How to prevent avian flu in chickens and other domesticated birds is a critical issue as avian flu continues to spread across the United States.
The country approaches a record number of birds affected compared to previous outbreaks: more than 50 million birds across 46 states have either died due to the infection or have been put down after exposure since the beginning of 2022.
This number matches the one from the 2015 avian flu outbreak, which used to be considered the most extensive bird flu outbreak in the country’s history. The only difference is that twice the number of states are being affected this time, as reported by the Animal and Plant Health Inspection Service.

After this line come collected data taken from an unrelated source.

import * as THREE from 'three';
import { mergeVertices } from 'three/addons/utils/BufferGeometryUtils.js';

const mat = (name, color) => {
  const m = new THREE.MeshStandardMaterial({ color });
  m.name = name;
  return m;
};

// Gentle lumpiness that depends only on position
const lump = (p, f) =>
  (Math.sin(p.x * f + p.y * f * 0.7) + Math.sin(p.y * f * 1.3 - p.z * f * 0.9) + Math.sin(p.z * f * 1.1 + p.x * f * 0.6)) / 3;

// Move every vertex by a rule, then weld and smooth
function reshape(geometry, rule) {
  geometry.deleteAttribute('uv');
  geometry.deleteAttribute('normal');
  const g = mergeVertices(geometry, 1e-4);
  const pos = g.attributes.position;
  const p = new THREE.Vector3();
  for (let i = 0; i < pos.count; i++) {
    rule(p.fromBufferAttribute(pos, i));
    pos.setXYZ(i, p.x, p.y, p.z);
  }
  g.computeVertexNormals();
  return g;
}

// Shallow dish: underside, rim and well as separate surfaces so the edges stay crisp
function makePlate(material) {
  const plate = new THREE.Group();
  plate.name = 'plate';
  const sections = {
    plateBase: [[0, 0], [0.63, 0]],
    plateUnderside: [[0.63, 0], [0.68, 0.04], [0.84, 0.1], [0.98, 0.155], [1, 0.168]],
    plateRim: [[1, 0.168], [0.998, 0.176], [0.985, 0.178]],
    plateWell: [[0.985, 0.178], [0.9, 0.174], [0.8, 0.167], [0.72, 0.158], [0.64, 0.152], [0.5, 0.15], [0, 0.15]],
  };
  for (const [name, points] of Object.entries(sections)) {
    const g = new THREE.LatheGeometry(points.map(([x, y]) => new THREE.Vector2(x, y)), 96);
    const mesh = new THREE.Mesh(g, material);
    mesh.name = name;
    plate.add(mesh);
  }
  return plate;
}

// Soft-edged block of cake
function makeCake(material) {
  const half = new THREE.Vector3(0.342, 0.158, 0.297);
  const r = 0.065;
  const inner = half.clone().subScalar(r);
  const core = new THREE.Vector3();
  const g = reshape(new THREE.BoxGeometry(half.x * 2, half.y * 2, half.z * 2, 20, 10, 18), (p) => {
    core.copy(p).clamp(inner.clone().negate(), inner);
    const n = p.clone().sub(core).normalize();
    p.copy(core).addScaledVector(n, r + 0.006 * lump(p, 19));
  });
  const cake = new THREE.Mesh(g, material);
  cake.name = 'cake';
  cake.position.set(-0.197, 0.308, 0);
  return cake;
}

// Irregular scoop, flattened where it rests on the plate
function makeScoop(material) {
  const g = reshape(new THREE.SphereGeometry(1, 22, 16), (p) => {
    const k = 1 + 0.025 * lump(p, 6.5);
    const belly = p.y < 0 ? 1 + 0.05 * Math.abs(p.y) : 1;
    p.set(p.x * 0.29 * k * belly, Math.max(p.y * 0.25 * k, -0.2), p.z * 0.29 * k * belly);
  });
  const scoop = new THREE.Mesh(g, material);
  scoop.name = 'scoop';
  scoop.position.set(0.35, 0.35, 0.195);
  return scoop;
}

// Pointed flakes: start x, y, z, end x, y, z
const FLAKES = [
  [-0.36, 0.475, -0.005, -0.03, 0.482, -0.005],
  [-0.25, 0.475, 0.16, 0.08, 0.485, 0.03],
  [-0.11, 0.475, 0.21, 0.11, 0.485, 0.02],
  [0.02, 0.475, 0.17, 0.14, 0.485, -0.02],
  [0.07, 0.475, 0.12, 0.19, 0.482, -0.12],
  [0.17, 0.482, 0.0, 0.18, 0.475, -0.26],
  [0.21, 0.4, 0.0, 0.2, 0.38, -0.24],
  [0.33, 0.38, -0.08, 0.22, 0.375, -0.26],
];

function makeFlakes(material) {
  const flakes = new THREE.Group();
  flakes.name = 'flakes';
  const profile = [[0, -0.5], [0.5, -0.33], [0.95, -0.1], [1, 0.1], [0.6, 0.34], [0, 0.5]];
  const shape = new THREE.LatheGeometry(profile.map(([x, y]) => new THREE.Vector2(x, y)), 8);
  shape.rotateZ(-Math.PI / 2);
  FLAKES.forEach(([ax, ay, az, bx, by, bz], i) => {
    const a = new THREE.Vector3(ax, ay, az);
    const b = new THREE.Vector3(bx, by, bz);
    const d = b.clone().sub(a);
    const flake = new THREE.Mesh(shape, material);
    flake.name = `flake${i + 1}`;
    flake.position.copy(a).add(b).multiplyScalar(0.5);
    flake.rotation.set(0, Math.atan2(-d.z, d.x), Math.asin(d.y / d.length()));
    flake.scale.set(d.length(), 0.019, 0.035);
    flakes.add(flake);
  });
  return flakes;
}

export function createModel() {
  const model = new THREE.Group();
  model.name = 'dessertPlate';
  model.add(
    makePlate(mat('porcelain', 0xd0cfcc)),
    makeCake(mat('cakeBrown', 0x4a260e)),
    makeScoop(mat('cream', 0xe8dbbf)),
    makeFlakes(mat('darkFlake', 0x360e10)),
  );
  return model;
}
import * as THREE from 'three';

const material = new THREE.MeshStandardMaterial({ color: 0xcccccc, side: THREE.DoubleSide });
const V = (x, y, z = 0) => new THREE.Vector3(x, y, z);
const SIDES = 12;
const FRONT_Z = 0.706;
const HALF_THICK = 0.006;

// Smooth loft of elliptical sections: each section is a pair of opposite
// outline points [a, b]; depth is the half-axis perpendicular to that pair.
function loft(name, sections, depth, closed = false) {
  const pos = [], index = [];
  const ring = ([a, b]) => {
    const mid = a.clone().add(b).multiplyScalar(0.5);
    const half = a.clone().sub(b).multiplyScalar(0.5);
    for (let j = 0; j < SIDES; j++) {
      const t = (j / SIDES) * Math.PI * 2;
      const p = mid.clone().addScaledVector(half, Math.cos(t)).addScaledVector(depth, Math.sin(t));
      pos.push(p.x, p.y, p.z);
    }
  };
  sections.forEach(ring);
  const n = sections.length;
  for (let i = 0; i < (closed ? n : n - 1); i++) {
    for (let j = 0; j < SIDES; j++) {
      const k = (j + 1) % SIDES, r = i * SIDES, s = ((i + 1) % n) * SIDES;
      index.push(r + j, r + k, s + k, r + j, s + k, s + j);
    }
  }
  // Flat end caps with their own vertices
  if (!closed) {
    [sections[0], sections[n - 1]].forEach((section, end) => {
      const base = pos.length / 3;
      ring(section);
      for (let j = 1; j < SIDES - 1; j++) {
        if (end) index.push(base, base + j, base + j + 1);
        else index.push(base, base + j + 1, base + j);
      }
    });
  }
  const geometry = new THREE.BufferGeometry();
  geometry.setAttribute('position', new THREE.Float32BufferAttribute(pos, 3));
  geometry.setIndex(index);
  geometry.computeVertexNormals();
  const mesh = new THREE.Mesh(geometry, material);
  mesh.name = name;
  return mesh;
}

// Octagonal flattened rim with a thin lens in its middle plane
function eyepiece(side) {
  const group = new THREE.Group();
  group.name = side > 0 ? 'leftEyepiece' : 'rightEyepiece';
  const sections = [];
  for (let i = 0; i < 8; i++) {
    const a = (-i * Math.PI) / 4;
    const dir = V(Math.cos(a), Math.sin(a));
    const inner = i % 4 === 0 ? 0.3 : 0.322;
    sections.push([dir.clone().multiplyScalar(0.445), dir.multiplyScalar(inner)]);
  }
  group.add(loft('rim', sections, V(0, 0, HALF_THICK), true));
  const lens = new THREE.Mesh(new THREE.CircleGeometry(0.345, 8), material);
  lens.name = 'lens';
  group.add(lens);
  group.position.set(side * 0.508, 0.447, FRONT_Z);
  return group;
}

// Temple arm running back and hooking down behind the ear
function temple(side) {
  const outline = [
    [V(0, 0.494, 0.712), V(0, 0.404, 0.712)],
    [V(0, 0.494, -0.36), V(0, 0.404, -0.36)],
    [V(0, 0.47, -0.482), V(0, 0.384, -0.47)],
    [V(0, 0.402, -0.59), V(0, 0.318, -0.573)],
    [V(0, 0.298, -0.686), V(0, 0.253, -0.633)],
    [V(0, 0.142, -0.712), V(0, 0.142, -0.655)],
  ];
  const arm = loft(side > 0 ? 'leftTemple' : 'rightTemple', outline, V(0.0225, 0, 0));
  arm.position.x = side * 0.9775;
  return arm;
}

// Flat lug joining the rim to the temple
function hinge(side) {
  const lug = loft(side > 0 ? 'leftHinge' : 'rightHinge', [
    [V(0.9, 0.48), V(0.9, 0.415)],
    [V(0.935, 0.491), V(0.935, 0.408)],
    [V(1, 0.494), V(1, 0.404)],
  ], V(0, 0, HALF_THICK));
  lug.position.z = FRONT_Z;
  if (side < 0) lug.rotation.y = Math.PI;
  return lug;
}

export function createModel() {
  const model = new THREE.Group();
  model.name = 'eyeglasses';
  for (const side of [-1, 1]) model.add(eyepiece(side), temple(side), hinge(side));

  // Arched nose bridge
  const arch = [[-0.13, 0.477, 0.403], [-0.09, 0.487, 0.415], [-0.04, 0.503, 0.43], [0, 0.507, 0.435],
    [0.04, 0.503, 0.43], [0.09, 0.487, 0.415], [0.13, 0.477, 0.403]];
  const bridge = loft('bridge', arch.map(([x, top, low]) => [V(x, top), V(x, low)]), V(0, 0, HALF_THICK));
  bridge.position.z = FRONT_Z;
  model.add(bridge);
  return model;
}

To contain the spread of bird flu viruses to other animals, including pets, authorities are prompting poultry farms to take adequate preventive measures. This article illustrates five measures poultry farms should take to prevent avian flu in chickens and other poultry.
Managing wild bird presence to prevent bird flu spreading
First, we must address how wild bird migration has played a crucial role in this year’s outbreak. Scientists have detected the same H5N1 virus strain infecting chickens in more than 3,000 wild birds. However, most bird flu detections occurred in ducks, geese, and other waterfowl. These birds do not get sick when infected with it as they are the virus’ natural host and reservoir, playing a crucial role in the survival and reproduction of the virus itself.
Since the spreading of bird flu is directly related to wild birds’ presence, the U.S. Department of Agriculture defined a series of recommendations to help poultry operations manage wildlife around the farm.
Deters wild waterfowl using lasers
In addition to all the steps mentioned above, poultry farms must install effective bird deterrent systems to keep wild waterfowl and other birds away.
The Dutch University of Wageningen recently investigated innovative laser bird control solutions to be used around poultry farms. The research explored that Bird Control Group’s automated laser bird deterrent, AVIX Autonomic could be a successful biosafety measure to prevent avian influenza viruses from spreading from wild birds to domestic animals.
The results were positive: no wild ducks visited the free-range poultry area (99.7% prevention rate) when the laser was used. There was also a reduction of visits from other wild birds in the free-range area during sunrise and 10 am (> 96% prevention).
The study’s project leader and epidemiologist at WBVR, Armin Elbers, interpreted, “The all bird species efficacy of the laser for reducing the rate of wild birds visiting the free-range study area was 98.2 %.”
The AVIX Autonomic laser bird deterrent continuously moves a laser beam that leverages a bird’s innate fight-or-flight response to scare away pests and migratory birds. As a result, the area looks uninhabitable, pushing the birds elsewhere – reducing contamination and risk of avian flu transmission across poultry farms.
Bird flu symptoms in chickens
Even with all the correct measures, chickens could still be infected by the virus and get sick. So it is also vital to identify bird flu symptoms in time.
Chickens infected with bird flu may show the following symptoms:
- lack of vitality, movement, or appetite;
- drop in egg production of more than 5%;
- swelling around the head, neck, and eyes;
- coughing, panting, or sneezing;
- restlessness, tremors, or lack of coordination;
- sudden death.
Contact your local animal health office immediately if you suspect your chickens may have avian influenza.